"We need to focus on the positives" says Tika Pahari
Published Date: May 28, 2013
It was nearly a year ago, reelnepal team visited Tika Pahari and discussed about the past, present and future of nepali movie industry. It was a wonderful moment with him to know about the facts how the industry evolved. A part of the discussion is preasented here.
A. It is not that I am reluctant to acting, but the focus seems to be on family more these days. My three sons are on their path in career making and I have suddenly become the old man in my family (with a laugh). I was always selective in my roles and it is not that I have left acting. I am still acting. Manjari was my son’s (Gaurav Pahari) debut film and in Hostel, where my son is one of the three lead actors, the director wished to keep the real life father of the actors in the movie so I could not say no. However apart from these two recent movies, I am still taking movies at my own pace, one at a time at most.
Q. You have now acted with your own son, but you have been in the field of movie making since before your marriage.

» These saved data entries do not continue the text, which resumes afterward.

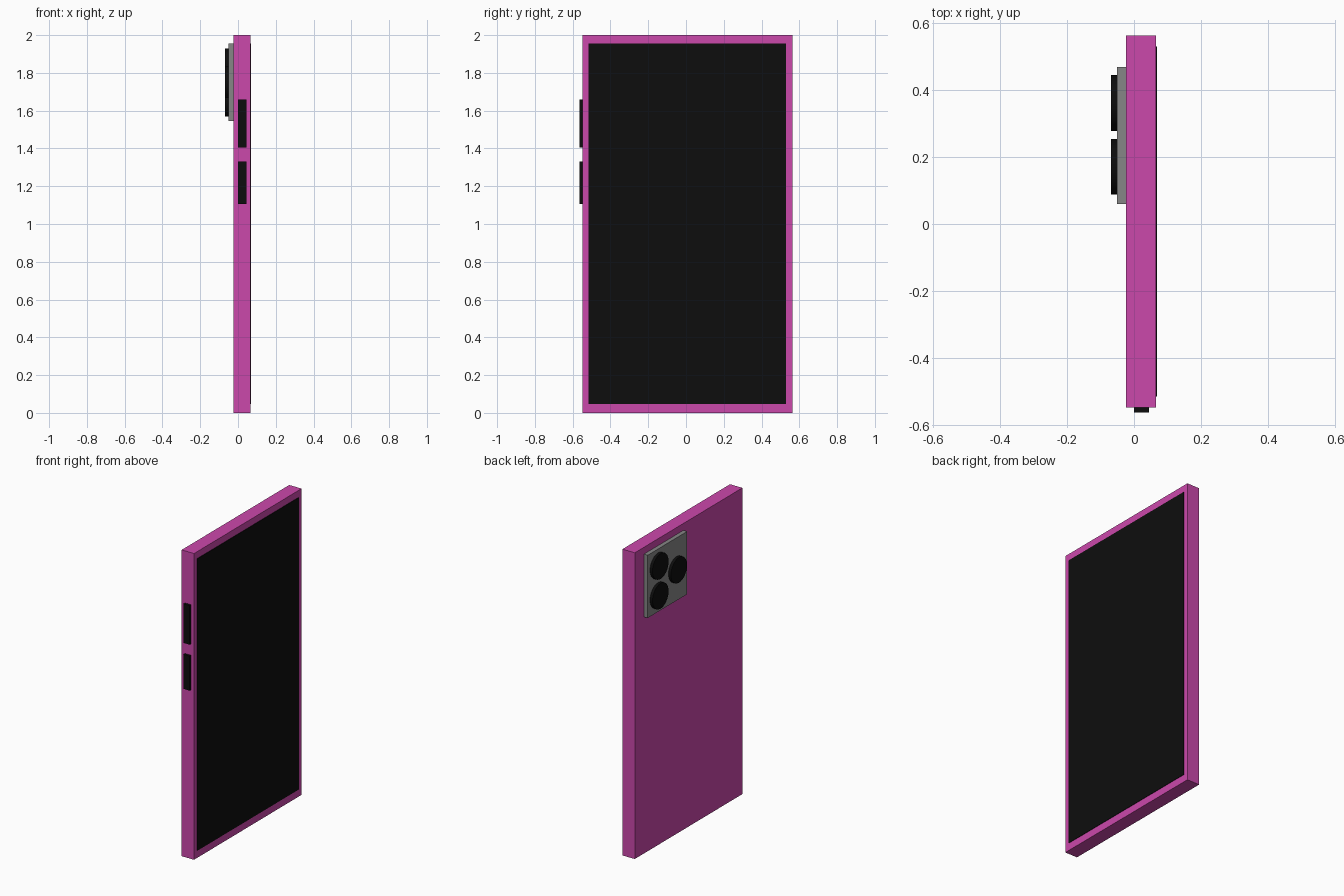
import bpy
import math
from mathutils import Vector

cube = bpy.data.objects.get("Cube")
if cube:
    bpy.data.objects.remove(cube, do_unlink=True)


def material(name, rgb):
    mat = bpy.data.materials.new(name)
    mat.use_nodes = True
    color = (*rgb, 1)
    mat.diffuse_color = color
    mat.node_tree.nodes["Principled BSDF"].inputs["Base Color"].default_value = color
    return mat


PINK = material("magenta", (0.6, 0.065, 0.41))
BLACK = material("black", (0.004, 0.004, 0.004))
GREY = material("grey", (0.24, 0.24, 0.24))


def box(name, low, high, mat):
    """Box between two opposite corners."""
    low, high = Vector(low), Vector(high)
    bpy.ops.mesh.primitive_cube_add(size=1)
    obj = bpy.context.object
    obj.name = name
    size, middle = high - low, (low + high) / 2
    for v in obj.data.vertices:
        v.co = v.co * size + middle
    obj.data.materials.append(mat)
    return obj


# Slab body with the display on the +x face
box("body", (-0.024, -0.547, 0), (0.065, 0.563, 2), PINK)
box("screen", (0.062, -0.515, 0.048), (0.068, 0.53, 1.955), BLACK)

# Side buttons
for name, bottom, top in (("upper_button", 1.405, 1.66), ("lower_button", 1.105, 1.33)):
    box(name, (0, -0.563, bottom), (0.045, -0.54, top), BLACK)

# Camera plate on the back
box("camera_plate", (-0.051, 0.06, 1.545), (-0.02, 0.468, 1.955), GREY)

# Three round lenses
lenses = {"upper_lens": (0.361, 1.847), "lower_lens": (0.361, 1.653), "side_lens": (0.171, 1.75)}
for name, (y, z) in lenses.items():
    bpy.ops.mesh.primitive_cylinder_add(
        vertices=32, radius=0.083, depth=0.03,
        location=(-0.054, y, z), rotation=(0, math.pi / 2, 0))
    lens = bpy.context.object
    lens.name = name
    lens.data.materials.append(BLACK)
    bpy.ops.object.shade_smooth_by_angle()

What changes do you see in the Nepali cinema during these times?
A. When I started acting, there were a small number of movies made. One movie a year sounded like a big achievement for the industry itself. The number of movies, people associated with movies has increased exponentially during these times, however, sadly there seems to be a decline in quality and professionalism. It is not that everything is in decline, there is upgrade in the technology that is used to make a movie, we have varied range of financial scope but in overall, there are many people these days in our industry, who have just came into it for glamour and other interests apart from acting.
Q. Do you mean to say; the movie industry is in a hopeless situation now, mired by unprofessional people?
A. Somehow yes. However, we also need to focus on the positives. New generation movie makers, especially youths, have started to make quality and off-track movies off late. There is also a growing trend in making movies focusing on our local ambience, which was somewhat lost in the last two decades.
Q. You talked a bit about your initial days in the movie industry. Looking back all those years, what great memories do you have of your career?
A. Memories, they have been the greatest gain in my career. All the directors I have worked with, actors, technical staff, and others, we share a bond that is so special. They will be my family forever. And the viewers who made us, who we are, deserve a special respect. I would like to recall that, during my one visit to Birendranagar, a woman pelted stone at me accusing me of selling women in brothel. That was because of my role in movie ‘Chelibeti’. That is the moment that I would never forget. That moment still gives me pride with the realization that movie can be a great tool of social transformation.
Q. You studied ‘acting’ in PFI? Is it necessary to study to become a fine artist?
A. This is a difficult question to answer. There are a many artists who without training have become legends. However, no one can succeed in this field without having a deep understating of the process as a whole. Those who have succeeded have done so because of their natural ability in adaptation, but if we are to have a mass full of untrained people in the industry we will get bad result and if we have trained artists and technical staff, our quality will be high, no doubt.
Q. You seem to be very harsh on people who take their career in Cinema lightly, any reasons?
A. Yes, and rightly so. These are the people who have destroyed their own career and in the long run the face of cinema in Nepal. People, without understating the subtleties of the cinema, have come into this field. Actors, who have no knowledge, have been given break, producers who have no idea how challenging it is to make movies have jumped into the pan after being brainwashed for an hour, and people with no technical knowledge are our technical staff. How do we expect quality and creativity with this? I would like to give you an example. During my time at PFI, Shakti Kapoor failed at the subject of dancing. Determined to become an all round actor, he worked so hard on his dancing that he was later known in bollywood for his dancing skills as well. This is what determination is. If people with determination and understanding, come into this field, we will definitely be better but we need to understand that this is our shortcoming and we should move forward and hope this situation clears in some time.
Q. Let us get a bit personal here: Your favorite movie?
Q. Favorite directors?
Q. Life changing event?
A. Positively: My Marriage, Negatively: The loss of my father.
Q. The greatest quality of an actor?
A. Respect for the process of acting.
Q. The first movie you watched?
A. A Hindi movie the name of whose I forgot, while at my secondary schooling in India.
Q. Your First movie?
A. Uchi Udaan (Hindi)
Q. Latest Movie?
Q. What would you want the most in the director?
A. That the director should not be rigid, he/she must be able to change his philosophy with creative inputs whenever necessary.